**ABOUT THIS TASK:** Go through the records and extract every line with the word "from".

**Collection entries:**
· · · ·
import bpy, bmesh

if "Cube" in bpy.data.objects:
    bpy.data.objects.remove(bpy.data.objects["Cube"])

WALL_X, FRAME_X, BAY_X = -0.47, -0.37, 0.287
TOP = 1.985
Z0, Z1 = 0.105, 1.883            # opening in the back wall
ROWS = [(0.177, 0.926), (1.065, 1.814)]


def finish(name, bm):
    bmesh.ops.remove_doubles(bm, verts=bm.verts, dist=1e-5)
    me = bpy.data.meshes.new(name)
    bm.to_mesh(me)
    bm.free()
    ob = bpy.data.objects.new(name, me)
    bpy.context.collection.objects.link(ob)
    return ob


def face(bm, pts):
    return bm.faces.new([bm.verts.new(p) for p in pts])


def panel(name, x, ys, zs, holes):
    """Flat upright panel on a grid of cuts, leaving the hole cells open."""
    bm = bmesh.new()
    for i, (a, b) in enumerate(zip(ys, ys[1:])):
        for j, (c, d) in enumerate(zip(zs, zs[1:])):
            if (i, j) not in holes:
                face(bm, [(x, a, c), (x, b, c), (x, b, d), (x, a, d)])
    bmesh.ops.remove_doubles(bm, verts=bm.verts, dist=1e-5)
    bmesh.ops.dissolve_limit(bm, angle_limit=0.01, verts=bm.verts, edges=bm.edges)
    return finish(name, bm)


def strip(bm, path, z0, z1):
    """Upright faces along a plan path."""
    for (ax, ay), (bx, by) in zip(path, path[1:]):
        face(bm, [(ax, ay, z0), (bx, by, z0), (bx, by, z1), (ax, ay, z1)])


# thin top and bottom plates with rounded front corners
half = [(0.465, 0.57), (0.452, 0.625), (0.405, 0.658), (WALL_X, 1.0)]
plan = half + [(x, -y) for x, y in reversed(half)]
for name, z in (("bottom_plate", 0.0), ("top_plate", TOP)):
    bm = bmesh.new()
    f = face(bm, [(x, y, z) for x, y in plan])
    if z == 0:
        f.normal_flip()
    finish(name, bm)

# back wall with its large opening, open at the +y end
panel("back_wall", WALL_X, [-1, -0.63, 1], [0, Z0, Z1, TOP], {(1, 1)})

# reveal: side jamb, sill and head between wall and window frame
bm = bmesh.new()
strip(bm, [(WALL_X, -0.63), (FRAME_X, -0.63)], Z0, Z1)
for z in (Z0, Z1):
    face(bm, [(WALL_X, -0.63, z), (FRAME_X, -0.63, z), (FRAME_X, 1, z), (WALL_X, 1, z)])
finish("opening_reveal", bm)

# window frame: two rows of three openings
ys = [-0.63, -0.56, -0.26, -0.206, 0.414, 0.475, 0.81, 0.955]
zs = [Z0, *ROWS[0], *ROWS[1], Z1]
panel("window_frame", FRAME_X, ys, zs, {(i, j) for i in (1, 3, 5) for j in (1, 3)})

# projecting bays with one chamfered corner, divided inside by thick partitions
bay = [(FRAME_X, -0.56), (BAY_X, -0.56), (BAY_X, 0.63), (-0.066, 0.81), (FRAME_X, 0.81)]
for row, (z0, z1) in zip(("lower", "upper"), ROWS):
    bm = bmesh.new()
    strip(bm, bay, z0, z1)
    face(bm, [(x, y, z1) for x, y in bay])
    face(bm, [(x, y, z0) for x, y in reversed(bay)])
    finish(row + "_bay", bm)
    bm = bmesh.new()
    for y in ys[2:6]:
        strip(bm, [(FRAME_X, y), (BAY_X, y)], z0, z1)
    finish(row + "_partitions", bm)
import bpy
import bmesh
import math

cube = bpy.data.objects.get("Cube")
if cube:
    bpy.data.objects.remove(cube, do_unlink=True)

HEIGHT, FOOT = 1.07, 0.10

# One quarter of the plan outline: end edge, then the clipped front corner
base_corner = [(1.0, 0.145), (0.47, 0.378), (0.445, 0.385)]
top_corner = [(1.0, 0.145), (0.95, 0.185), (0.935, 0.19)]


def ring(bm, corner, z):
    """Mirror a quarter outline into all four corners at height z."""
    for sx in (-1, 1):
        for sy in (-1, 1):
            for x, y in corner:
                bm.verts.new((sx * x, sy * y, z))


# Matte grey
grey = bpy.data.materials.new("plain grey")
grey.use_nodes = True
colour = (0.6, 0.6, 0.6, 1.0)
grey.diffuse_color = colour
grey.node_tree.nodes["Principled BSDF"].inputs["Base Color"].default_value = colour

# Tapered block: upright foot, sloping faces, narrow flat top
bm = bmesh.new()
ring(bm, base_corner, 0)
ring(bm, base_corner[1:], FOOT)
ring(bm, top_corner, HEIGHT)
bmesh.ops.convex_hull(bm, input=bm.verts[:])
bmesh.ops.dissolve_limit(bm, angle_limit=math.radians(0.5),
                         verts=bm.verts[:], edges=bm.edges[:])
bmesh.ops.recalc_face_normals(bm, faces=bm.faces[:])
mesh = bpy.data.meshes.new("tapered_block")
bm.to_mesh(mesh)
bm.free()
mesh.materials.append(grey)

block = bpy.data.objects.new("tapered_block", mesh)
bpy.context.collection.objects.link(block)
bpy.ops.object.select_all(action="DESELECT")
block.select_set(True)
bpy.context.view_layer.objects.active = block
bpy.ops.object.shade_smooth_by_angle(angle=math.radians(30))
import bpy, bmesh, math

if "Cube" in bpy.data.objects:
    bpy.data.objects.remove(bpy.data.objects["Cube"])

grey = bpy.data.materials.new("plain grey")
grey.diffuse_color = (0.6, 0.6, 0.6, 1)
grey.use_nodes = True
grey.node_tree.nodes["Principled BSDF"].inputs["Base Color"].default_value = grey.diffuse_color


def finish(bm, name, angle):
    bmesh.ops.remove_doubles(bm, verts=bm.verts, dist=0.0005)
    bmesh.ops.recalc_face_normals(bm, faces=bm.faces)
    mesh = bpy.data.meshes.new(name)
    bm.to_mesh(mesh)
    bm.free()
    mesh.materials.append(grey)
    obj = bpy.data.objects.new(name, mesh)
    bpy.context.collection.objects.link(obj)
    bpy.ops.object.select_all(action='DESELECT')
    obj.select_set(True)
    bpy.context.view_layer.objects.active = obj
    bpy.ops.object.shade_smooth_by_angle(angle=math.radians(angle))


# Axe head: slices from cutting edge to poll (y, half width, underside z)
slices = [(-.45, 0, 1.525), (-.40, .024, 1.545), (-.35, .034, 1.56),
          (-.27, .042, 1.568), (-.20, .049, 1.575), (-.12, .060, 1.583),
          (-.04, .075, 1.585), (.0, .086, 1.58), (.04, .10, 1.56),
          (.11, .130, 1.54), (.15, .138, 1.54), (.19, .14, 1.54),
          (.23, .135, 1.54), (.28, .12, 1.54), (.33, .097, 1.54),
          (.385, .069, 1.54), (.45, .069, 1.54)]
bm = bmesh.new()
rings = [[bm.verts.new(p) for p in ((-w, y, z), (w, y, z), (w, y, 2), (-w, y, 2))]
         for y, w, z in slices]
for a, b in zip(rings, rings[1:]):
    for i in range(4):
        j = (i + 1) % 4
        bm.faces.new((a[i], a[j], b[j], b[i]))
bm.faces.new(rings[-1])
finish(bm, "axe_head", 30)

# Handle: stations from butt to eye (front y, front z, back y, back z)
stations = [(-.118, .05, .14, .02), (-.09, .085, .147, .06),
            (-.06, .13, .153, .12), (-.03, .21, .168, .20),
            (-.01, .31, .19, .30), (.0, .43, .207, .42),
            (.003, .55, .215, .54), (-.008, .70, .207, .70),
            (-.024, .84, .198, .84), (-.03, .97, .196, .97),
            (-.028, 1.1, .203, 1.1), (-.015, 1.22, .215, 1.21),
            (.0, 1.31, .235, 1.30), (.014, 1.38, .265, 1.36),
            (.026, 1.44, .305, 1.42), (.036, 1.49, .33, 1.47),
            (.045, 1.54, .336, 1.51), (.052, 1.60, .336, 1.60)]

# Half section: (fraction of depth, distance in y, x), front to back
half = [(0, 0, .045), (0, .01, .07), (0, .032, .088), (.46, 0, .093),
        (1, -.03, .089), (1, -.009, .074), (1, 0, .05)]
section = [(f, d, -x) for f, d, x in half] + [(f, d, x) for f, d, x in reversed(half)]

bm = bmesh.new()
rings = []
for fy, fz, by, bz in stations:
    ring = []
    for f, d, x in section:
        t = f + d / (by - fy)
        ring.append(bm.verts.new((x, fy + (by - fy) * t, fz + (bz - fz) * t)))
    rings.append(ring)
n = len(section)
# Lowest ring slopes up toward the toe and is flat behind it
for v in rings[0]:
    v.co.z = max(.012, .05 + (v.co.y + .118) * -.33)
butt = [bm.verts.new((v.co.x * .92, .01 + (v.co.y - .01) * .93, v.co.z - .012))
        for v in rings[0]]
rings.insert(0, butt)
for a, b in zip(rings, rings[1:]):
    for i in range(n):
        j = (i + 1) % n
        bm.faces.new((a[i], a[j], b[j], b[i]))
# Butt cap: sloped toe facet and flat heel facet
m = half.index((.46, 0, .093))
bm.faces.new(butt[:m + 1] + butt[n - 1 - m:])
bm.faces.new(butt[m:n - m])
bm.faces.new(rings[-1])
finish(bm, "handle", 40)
· · · ·
**OUTPUT BELOW:**
# Axe head: slices from cutting edge to poll (y, half width, underside z)
# Handle: stations from butt to eye (front y, front z, back y, back z)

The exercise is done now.